“So I’m out here for some work,” he said, ‘but I thought, if I need to be out here in LA, I’m staying a week. And I don’t care about the rain! It’s better than the cold in New York.!” A car pulled up, Bob’s ride. “Well, I gotta go.” He walked to the car, then turned around suddenly. “Oh, I’m not sure if you know, but that old building were all the bums hung out on 42nd and 9th, next to where you used to work. It’s gone. The whole corner’s completely torn down. It’s surrounded by the wooden fence but you can peek through the holes and see that they are building something new…probably a…” He held a hand high in the air. “…one of those big steel and glass things. But you can see the theatre clearly, and I think of you every time I go down there.”
Bob got in the car, they drove off. I headed toward the Home Depot. The rain was falling hard. The hardware store blurry as I approached it, as if I was crossing through a waterfall separating two worlds…into a world where I was a builder of rabbit cages. coming from a world where I was a writer approaching that Edge, the Edge. No…Bob Hawk and New York seemed more than one world ago. Way back behind me, several storms ago.
On my way back, I had to go to the bank and get rent money. Halfway there, as I walked down Hollywood Blvd, the rain fell the hardest it had yet. The roar of water falling and flowing drowned out all other sounds. Cars silently skidded at red lights, plowed through the huge stream of water that overtook the street – flowing down, to the west, taking the city to the ocean. Bums huddled under awnings, people ran down side streets with inverted umbrellas. I walked, soaking wet, too wet to run anywhere. The damage had been done. I strolled to the bank, pulled out the money, cursing my roommate for having the gall to charge me rent every month. The heavy rain continued on my way home. Thunder echoed every now and then. Well whaddya know,” I thought, “this really is a storm.”
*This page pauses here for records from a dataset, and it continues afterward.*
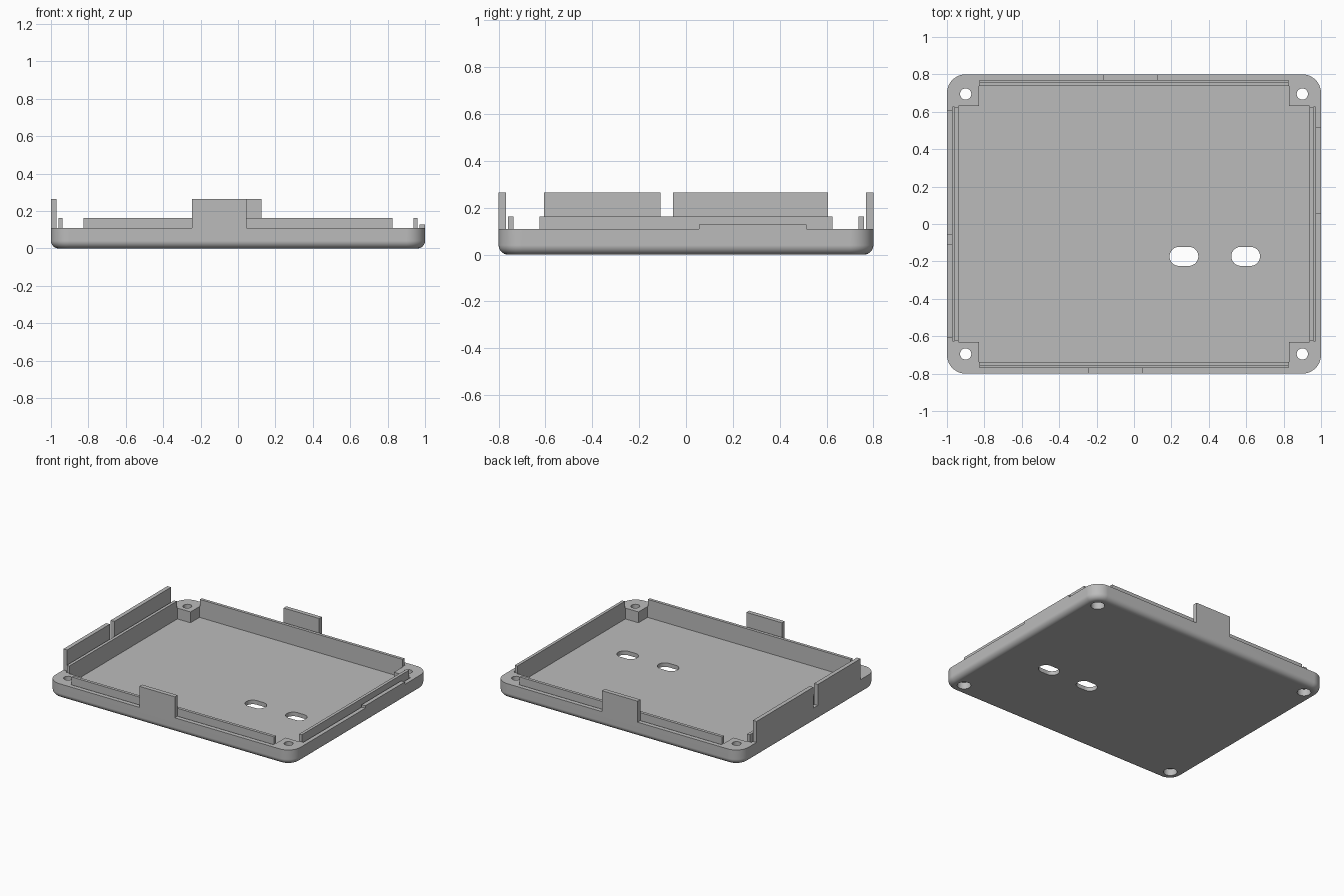
import bpy
import bmesh
import math

if "Cube" in bpy.data.objects:
    bpy.data.objects.remove(bpy.data.objects["Cube"], do_unlink=True)

# One grey plastic
grey = bpy.data.materials.new("grey plastic")
grey.use_nodes = True
COLOUR = (0.5, 0.5, 0.5, 1.0)
grey.diffuse_color = COLOUR
bsdf = next(n for n in grey.node_tree.nodes if n.type == "BSDF_PRINCIPLED")
bsdf.inputs["Base Color"].default_value = COLOUR

HX, HY = 1.0, 0.8              # half size of the tray
RIM, FLOOR = 0.11, 0.03        # rim and floor heights
CORNER, FILLET = 0.1, 0.04     # plan corner radius, bottom edge radius
POST_X, POST_Y = 0.83, 0.632   # inner faces of the corner posts
IN_X, IN_Y = 0.937, 0.737      # inner wall faces
LIP, LIP_TOP, CLIP_TOP = 0.022, 0.163, 0.265


def loft(name, rings):
    """Closed solid through rings of (x, y, z) points with equal counts."""
    bm = bmesh.new()
    loops = [[bm.verts.new(p) for p in ring] for ring in rings]
    n = len(loops[0])
    for a, b in zip(loops, loops[1:]):
        for i in range(n):
            j = (i + 1) % n
            bm.faces.new((a[i], a[j], b[j], b[i]))
    bm.faces.new(loops[0][::-1])
    bm.faces.new(loops[-1])
    mesh = bpy.data.meshes.new(name)
    bm.to_mesh(mesh)
    bm.free()
    mesh.materials.append(grey)
    obj = bpy.data.objects.new(name, mesh)
    bpy.context.collection.objects.link(obj)
    return obj


def prism(name, outline, z0, z1):
    return loft(name, [[(x, y, z) for x, y in outline] for z in (z0, z1)])


def box(name, x0, x1, y0, y1, z0, z1):
    return prism(name, [(x0, y0), (x1, y0), (x1, y1), (x0, y1)], z0, z1)


def rounded(hx, hy, r, segs, cx=0.0, cy=0.0):
    """Counter-clockwise rounded rectangle; hx = hy = r gives a circle."""
    pts = []
    for k, (sx, sy) in enumerate(((1, 1), (-1, 1), (-1, -1), (1, -1))):
        for i in range(segs + 1):
            a = math.pi / 2 * (k + i / segs)
            p = (cx + sx * (hx - r) + r * math.cos(a), cy + sy * (hy - r) + r * math.sin(a))
            if not pts or math.dist(p, pts[-1]) > 1e-5:
                pts.append(p)
    if math.dist(pts[0], pts[-1]) < 1e-5:
        pts.pop()
    return pts


def cut(target, cutter):
    cutter.hide_render = True
    mod = target.modifiers.new("cut", "BOOLEAN")
    mod.operation, mod.solver, mod.object = "DIFFERENCE", "EXACT", cutter
    bpy.context.view_layer.objects.active = target
    bpy.ops.object.modifier_apply(modifier=mod.name)
    bpy.data.objects.remove(cutter, do_unlink=True)


# Tray body: rounded slab with a filleted bottom edge
rings = []
for i in range(9):
    a = math.pi / 2 * i / 8
    inset, z = FILLET * (1 - math.sin(a)), FILLET * (1 - math.cos(a))
    rings.append([(x, y, z) for x, y in rounded(HX - inset, HY - inset, CORNER - inset, 12)])
rings.append([(x, y, RIM) for x, y in rounded(HX, HY, CORNER, 12)])
tray = loft("tray", rings)

# Cross-shaped cavity that leaves the four corner posts
quarter = [(IN_X, POST_Y), (POST_X, POST_Y), (POST_X, IN_Y)]
cross = []
for sx, sy in ((1, 1), (-1, 1), (-1, -1), (1, -1)):
    pts = [(sx * x, sy * y) for x, y in quarter]
    cross += pts if sx * sy > 0 else pts[::-1]
cut(tray, prism("cavity_cutter", cross, FLOOR, 0.3))

# Screw holes with a wider recess underneath
for sx in (1, -1):
    for sy in (1, -1):
        cx, cy = 0.9 * sx, 0.695 * sy
        cut(tray, prism("hole_cutter", rounded(0.03, 0.03, 0.03, 8, cx, cy), -0.1, 0.3))
        cut(tray, prism("recess_cutter", rounded(0.046, 0.046, 0.046, 8, cx, cy), -0.1, 0.05))

# Two slots through the floor
for cx in (0.267, 0.597):
    cut(tray, prism("slot_cutter", rounded(0.077, 0.051, 0.051, 8, cx, -0.173), -0.1, 0.1))

# Narrow groove outside each lip, then the lips themselves
for s, side, end in ((1, "left", "back"), (-1, "right", "front")):
    gx = sorted((s * (IN_X + LIP), s * 0.97))
    gy = sorted((s * (IN_Y + LIP), s * 0.768))
    cut(tray, box("groove_cutter", *gx, -0.625, 0.625, RIM - 0.015, 0.3))
    cut(tray, box("groove_cutter", -0.827, 0.827, *gy, RIM - 0.015, 0.3))
    lx = sorted((s * IN_X, s * (IN_X + LIP)))
    ly = sorted((s * IN_Y, s * (IN_Y + LIP)))
    box(side + "_lip", *lx, -0.625, 0.625, RIM, LIP_TOP)
    box(end + "_lip", -0.827, 0.827, *ly, RIM, LIP_TOP)

# Upright tabs, flush with the outer walls
box("front_tab", -0.245, 0.045, -HY, -0.768, RIM, CLIP_TOP)
box("back_tab", -0.165, 0.125, 0.768, HY, RIM, CLIP_TOP)
box("right_tab_front", -HX, -0.97, -0.606, -0.108, RIM, CLIP_TOP)
box("right_tab_back", -HX, -0.97, -0.055, 0.606, RIM, CLIP_TOP)

# Low step on the left rim
box("left_rim_step", 0.97, HX, 0.055, 0.515, RIM, 0.128)

# Smooth the fillets, keep the flat faces flat
bpy.ops.object.select_all(action="DESELECT")
tray.select_set(True)
bpy.context.view_layer.objects.active = tray
bpy.ops.object.shade_smooth_by_angle(angle=math.radians(30))
weighted = tray.modifiers.new("weighted normals", "WEIGHTED_NORMAL")
weighted.keep_sharp = True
By Sunday afternoon, the rains were gone. The sun made more than one appearance during the day. By evening, the city was clean and pleasant, like it just stepped out of a bath tub. The view of Mount Hollywood and the Observatory was unimpeded by smog or haze. The air was cool. I walked over to my friend’s house to get the keys to his car, so I could pick up his car in the morning, and get materials for the rabbit hutch on Monday morning. It was nighttime when I began my walk back home, I came upon a bum sitting at a bus bench on Hollywood Blvd. I smelled the alcohol from several yards out, before I could see him well. Over and over he’d let out something like a sneeze that he finished with a, “f#$k you…ah, ah, ah choo f#$K you! Ah, ah, ah choo f#$k you!…”
When he got all those out of his system, he resorted to traditional drunken babble. A car passed by and it’s headlights gave me a clear view of the bum. His clothes were damp and soiled. He was about fifty, bearded and nearly toothless. He also had two pair of handcuffs around his neck, worn like necklaces. I walked passed him, and moment later he came down with another case of the “ah choo f#$k you’s.” I turned around and watched him, just thinking that he’s not waiting for a bus. He’s just sitting there, sneezing and cursing. How did fifty or so years get him there? I walked on and he faded from my ears. The city was quiet, except for the coming and going of cars. They’d rush up, I feel their lights on my face, and they’d rush off. Then the dark and quiet again.
I’m ending this blog with that. Maybe there’s a little more to write, maybe not. But I have to get out the door and start building this rabbit cage. The window is yellow-orange and there are birds, even a lawn mower. It’s not a bad world out there today. One that’s pretty to look at, maybe. Pretty enough to keep from looking at the worlds ahead or behind, anyway…maybe.